In response to our post on blue horses, Nicholas Al-Jeloo informed us that the Assyrian word for sky blue—“sus-gawna” (or “sus-gawno”)—translates literally to “horse-color”, and that this is depicted in ancient Assyrian art. He points to the following image of a fresco from the royal palace of the provincial Neo-Assyrian capital of Til Barsip, from the 8th century B.C.
Yoko Tomabechi describes the painting:

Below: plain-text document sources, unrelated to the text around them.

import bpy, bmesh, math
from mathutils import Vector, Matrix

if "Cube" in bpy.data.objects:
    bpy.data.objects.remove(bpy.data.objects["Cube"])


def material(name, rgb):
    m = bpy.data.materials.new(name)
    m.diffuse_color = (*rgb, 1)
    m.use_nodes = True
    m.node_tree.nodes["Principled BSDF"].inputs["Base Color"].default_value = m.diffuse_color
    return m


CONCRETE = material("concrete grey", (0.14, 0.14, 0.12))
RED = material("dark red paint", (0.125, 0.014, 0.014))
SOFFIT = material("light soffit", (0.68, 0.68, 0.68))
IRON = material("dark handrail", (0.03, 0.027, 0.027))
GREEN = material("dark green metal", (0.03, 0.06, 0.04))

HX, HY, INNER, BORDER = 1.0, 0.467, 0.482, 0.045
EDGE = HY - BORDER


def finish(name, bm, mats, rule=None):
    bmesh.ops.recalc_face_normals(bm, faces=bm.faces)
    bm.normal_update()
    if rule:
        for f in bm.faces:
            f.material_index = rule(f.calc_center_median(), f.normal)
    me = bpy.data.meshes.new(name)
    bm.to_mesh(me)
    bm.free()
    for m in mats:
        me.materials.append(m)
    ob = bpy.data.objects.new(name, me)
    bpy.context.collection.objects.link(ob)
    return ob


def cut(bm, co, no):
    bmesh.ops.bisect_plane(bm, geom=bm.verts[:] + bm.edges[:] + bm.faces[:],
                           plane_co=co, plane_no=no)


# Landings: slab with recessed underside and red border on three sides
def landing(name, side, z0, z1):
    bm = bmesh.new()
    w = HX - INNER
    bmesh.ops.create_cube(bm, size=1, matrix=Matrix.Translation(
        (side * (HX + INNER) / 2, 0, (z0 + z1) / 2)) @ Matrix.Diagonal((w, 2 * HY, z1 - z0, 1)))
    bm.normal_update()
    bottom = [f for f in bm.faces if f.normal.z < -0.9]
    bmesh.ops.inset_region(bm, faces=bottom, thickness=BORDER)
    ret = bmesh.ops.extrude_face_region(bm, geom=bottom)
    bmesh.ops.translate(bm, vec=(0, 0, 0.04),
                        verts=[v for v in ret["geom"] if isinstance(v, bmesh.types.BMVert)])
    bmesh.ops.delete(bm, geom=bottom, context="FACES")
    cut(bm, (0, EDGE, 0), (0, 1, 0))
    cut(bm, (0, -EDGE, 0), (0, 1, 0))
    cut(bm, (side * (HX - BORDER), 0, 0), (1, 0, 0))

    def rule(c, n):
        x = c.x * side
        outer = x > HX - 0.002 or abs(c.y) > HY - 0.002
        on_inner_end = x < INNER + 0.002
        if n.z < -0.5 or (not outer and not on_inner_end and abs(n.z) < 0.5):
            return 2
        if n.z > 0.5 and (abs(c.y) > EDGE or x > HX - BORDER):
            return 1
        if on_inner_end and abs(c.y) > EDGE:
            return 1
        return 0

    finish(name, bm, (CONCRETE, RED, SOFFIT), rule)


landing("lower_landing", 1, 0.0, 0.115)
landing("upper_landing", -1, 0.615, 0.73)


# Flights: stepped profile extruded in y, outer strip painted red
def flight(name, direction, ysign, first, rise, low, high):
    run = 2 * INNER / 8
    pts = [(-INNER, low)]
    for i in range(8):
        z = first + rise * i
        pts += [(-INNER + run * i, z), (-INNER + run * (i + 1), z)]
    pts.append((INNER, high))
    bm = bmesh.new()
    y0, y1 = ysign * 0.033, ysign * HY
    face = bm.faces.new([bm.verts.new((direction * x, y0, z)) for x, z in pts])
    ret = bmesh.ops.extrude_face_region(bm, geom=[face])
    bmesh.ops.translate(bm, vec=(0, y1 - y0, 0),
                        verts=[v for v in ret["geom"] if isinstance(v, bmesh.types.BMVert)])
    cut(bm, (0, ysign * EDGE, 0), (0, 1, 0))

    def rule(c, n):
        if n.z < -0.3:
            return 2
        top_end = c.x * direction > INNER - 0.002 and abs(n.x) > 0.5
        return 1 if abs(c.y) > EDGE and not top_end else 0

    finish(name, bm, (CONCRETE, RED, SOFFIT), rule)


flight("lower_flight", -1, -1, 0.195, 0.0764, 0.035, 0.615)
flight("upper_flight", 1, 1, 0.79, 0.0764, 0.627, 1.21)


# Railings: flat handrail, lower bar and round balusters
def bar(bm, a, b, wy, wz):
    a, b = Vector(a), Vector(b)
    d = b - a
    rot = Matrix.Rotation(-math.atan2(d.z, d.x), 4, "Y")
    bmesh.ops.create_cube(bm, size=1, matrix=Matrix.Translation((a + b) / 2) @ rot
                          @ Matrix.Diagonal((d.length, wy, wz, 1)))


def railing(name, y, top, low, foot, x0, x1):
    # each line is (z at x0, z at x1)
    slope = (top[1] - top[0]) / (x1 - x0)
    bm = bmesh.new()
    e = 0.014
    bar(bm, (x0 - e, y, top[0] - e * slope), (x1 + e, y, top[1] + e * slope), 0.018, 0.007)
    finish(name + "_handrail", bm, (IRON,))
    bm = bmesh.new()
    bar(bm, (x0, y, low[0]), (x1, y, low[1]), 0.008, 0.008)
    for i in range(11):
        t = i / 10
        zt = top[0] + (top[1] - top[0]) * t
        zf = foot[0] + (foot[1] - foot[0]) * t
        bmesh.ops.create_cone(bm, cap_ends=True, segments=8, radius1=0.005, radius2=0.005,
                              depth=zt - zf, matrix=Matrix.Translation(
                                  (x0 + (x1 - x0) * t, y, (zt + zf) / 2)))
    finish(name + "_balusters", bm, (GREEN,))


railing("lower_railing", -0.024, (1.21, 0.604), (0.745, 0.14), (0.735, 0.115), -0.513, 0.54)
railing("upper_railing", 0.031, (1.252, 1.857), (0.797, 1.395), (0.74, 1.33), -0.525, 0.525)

“This 6 m long wall of the bathroom facing the doorway is decorated with a royal lion hunting scene. A king with a bow and an arrow rides on a chariot with a driver, who harnesses a team of four blue chariot horses. Only one body and two of the horses’ heads are depicted, but the four head decorations of multiple tassels and three reins held by the driver show that four horses are involved. A bleeding rampant lion, which is pierced with three arrows, attempts the last attack on the king’s chariot.”